_What is needed_:
Read the records and gather each line that includes "across".

════

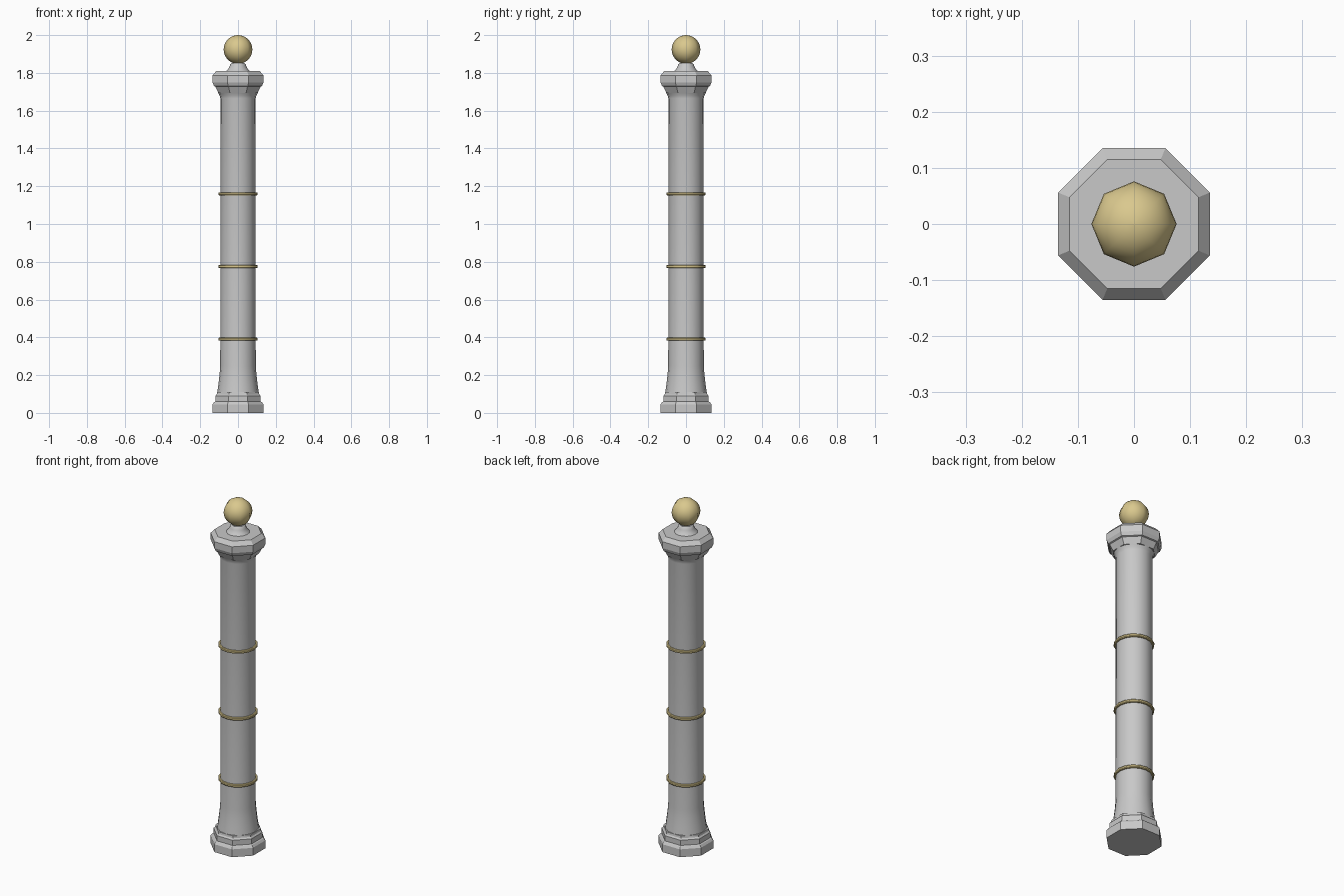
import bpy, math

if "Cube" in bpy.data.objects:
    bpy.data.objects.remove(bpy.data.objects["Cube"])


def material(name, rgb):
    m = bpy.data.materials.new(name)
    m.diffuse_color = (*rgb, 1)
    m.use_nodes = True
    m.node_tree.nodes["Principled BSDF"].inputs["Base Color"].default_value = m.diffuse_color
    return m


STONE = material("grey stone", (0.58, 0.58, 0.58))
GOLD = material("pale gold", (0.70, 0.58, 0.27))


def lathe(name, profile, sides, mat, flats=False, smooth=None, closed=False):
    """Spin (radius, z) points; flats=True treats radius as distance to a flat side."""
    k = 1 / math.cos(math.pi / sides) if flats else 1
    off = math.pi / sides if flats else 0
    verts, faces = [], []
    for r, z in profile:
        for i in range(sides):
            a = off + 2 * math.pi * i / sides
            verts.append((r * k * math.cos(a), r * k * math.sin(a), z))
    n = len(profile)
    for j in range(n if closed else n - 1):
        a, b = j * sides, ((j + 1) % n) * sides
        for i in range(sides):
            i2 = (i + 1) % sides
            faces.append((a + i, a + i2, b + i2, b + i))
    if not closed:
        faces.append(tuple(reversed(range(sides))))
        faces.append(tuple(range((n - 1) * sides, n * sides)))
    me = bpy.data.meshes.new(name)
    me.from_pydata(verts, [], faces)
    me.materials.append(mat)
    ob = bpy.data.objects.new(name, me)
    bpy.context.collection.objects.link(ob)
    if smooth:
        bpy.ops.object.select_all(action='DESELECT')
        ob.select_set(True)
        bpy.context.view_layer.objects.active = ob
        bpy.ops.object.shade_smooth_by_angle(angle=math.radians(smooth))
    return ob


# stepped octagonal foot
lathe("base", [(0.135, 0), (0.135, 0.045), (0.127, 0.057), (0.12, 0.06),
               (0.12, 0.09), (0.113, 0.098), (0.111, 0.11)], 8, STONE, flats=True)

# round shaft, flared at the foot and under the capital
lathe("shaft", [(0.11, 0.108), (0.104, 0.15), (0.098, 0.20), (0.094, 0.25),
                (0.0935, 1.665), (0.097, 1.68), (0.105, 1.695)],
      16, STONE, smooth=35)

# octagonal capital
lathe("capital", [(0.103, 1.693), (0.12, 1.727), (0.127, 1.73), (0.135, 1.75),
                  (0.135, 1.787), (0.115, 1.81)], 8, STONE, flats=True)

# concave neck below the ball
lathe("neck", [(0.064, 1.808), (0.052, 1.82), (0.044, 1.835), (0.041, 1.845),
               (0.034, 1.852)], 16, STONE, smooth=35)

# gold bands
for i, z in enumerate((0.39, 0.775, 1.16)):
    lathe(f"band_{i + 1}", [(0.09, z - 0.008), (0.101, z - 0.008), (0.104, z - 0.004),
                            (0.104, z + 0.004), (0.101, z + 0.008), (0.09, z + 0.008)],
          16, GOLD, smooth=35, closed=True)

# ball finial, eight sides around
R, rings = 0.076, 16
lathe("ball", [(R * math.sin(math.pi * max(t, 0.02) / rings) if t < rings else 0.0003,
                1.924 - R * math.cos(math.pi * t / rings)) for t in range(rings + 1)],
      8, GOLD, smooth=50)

════

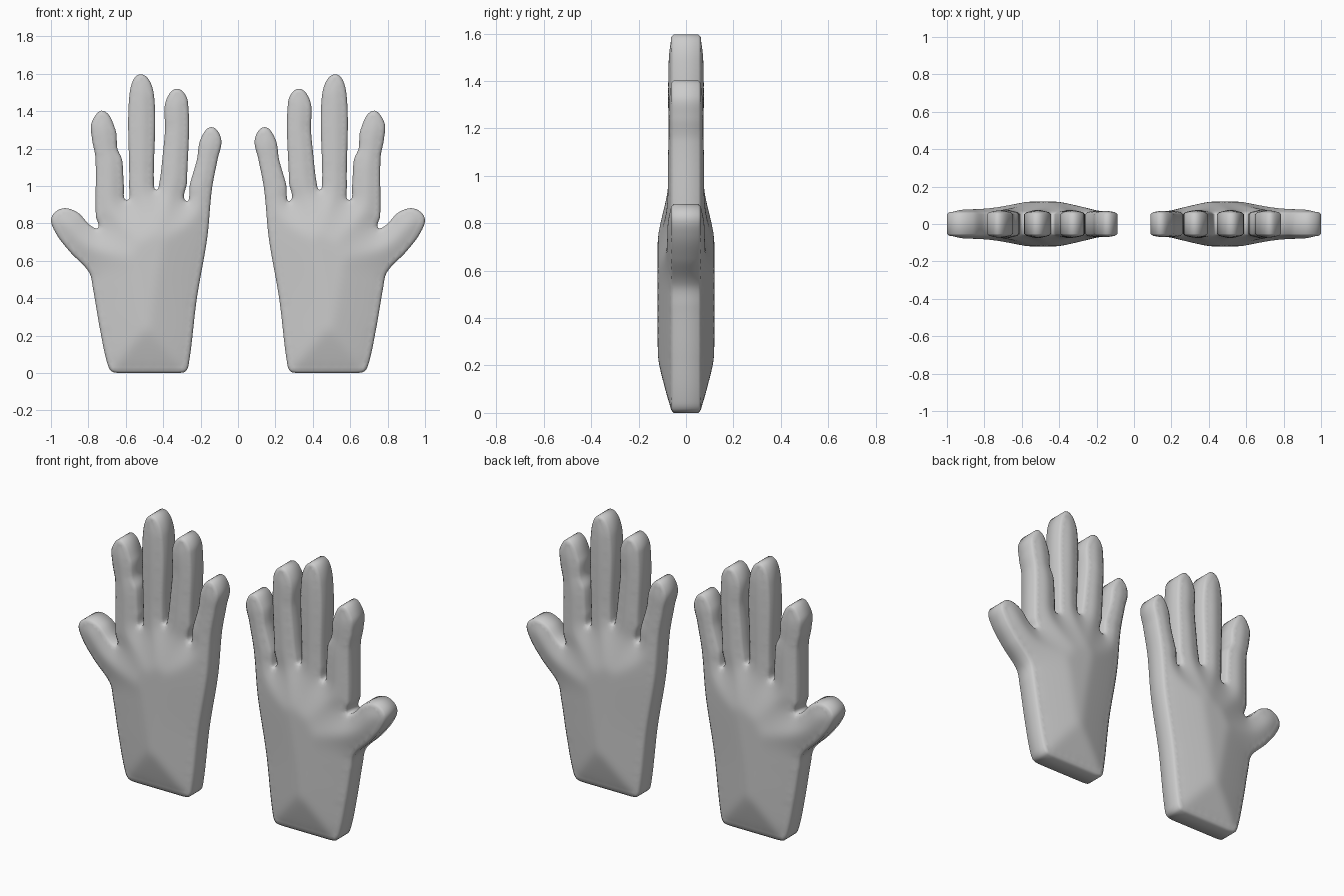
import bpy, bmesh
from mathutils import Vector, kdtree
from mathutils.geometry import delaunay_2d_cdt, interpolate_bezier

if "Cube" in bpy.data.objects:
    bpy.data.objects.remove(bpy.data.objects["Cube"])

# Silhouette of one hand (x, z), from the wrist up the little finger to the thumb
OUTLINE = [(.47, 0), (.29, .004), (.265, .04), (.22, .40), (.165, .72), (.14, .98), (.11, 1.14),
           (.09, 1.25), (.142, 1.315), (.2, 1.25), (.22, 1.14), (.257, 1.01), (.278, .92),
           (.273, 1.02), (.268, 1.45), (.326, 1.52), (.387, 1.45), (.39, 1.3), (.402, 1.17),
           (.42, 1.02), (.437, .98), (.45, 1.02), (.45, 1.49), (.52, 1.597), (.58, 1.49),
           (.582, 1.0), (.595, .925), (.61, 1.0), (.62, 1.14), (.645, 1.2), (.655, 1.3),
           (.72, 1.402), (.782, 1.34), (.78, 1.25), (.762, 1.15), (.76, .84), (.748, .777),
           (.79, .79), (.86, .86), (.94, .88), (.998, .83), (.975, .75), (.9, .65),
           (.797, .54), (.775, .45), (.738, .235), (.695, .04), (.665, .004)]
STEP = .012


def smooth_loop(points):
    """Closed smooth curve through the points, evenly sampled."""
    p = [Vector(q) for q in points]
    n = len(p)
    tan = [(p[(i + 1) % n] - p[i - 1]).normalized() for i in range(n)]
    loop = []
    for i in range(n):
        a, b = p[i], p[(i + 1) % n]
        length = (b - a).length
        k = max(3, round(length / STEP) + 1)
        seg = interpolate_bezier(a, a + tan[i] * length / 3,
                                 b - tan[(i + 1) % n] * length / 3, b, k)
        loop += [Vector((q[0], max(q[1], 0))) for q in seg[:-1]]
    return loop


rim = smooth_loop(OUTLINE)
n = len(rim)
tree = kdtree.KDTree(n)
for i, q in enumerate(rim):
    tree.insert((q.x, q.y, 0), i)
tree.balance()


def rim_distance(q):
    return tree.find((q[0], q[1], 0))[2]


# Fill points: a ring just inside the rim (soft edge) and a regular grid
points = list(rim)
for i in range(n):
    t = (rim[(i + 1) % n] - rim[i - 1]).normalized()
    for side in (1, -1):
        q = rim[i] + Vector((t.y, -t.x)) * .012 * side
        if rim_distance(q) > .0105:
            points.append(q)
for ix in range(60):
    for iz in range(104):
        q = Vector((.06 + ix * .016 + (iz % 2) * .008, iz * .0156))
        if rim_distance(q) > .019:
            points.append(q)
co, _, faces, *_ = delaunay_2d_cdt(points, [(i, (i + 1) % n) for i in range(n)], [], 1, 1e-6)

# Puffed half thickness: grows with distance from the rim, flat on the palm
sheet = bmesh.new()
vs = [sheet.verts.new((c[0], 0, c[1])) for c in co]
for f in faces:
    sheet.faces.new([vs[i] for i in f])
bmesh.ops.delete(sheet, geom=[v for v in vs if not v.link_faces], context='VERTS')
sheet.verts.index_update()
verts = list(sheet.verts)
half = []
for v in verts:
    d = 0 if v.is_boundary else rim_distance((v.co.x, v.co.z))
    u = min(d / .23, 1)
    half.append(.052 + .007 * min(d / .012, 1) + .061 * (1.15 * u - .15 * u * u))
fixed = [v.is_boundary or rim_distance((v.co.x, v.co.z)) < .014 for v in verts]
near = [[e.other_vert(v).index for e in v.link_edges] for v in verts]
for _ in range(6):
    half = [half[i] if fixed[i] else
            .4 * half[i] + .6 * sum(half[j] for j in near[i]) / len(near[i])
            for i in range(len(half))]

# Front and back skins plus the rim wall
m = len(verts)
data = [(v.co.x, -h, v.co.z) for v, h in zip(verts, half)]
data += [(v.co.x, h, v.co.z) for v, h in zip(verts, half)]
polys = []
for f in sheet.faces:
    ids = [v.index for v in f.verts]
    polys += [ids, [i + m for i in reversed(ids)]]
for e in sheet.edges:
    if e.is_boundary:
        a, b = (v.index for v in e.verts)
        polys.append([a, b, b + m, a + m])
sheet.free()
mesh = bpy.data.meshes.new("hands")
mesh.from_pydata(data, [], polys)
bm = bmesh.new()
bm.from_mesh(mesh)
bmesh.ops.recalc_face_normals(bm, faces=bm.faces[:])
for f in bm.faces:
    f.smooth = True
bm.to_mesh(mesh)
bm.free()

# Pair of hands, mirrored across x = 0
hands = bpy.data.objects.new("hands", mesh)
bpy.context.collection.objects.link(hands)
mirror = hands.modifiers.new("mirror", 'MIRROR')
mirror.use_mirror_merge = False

════

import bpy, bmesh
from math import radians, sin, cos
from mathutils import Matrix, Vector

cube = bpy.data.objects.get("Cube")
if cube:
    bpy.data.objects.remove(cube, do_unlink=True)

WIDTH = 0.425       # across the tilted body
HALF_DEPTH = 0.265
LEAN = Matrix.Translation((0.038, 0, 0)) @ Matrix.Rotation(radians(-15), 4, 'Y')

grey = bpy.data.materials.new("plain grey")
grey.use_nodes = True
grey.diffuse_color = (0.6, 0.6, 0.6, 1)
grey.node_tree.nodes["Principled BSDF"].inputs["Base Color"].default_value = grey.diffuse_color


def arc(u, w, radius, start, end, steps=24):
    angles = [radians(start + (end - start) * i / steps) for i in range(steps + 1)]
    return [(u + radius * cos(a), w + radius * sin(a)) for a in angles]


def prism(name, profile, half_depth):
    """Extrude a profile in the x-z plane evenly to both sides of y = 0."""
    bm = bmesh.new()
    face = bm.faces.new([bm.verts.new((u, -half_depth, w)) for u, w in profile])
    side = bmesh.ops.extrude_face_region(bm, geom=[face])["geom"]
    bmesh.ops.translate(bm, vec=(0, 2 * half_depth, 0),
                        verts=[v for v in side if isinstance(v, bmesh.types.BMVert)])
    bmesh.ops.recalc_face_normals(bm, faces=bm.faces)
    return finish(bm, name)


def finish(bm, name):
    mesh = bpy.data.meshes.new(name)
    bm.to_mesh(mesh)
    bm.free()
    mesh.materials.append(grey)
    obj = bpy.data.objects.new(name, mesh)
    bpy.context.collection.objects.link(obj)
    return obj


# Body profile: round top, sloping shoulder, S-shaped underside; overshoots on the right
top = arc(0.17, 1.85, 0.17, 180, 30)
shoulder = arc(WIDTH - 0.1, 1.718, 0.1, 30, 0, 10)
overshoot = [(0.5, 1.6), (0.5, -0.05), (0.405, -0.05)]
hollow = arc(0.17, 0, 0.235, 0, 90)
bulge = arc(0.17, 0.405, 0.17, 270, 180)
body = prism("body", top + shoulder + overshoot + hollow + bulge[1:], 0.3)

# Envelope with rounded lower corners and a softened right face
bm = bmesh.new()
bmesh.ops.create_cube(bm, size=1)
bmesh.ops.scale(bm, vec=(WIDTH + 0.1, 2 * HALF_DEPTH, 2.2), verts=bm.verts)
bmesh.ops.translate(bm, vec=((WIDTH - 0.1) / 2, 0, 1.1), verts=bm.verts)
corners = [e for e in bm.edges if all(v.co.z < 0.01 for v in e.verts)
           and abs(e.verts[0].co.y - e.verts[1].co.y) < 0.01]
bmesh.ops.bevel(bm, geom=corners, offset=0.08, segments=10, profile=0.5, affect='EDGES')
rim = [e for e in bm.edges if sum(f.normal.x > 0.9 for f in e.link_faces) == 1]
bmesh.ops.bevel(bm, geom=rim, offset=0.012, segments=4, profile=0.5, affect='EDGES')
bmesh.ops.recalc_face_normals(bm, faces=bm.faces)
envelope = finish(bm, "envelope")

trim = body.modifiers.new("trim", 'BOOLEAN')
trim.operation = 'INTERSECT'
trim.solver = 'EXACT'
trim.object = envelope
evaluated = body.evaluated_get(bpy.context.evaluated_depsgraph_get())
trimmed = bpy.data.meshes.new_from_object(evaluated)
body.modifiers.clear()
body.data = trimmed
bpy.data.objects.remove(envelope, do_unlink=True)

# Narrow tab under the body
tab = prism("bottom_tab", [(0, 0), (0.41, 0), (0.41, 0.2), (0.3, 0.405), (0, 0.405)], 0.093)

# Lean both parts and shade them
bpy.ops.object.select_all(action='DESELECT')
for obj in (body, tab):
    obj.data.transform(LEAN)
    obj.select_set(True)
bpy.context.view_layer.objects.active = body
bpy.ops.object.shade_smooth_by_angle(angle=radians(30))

════

_Completed task_:
# Pair of hands, mirrored across x = 0
WIDTH = 0.425       # across the tilted body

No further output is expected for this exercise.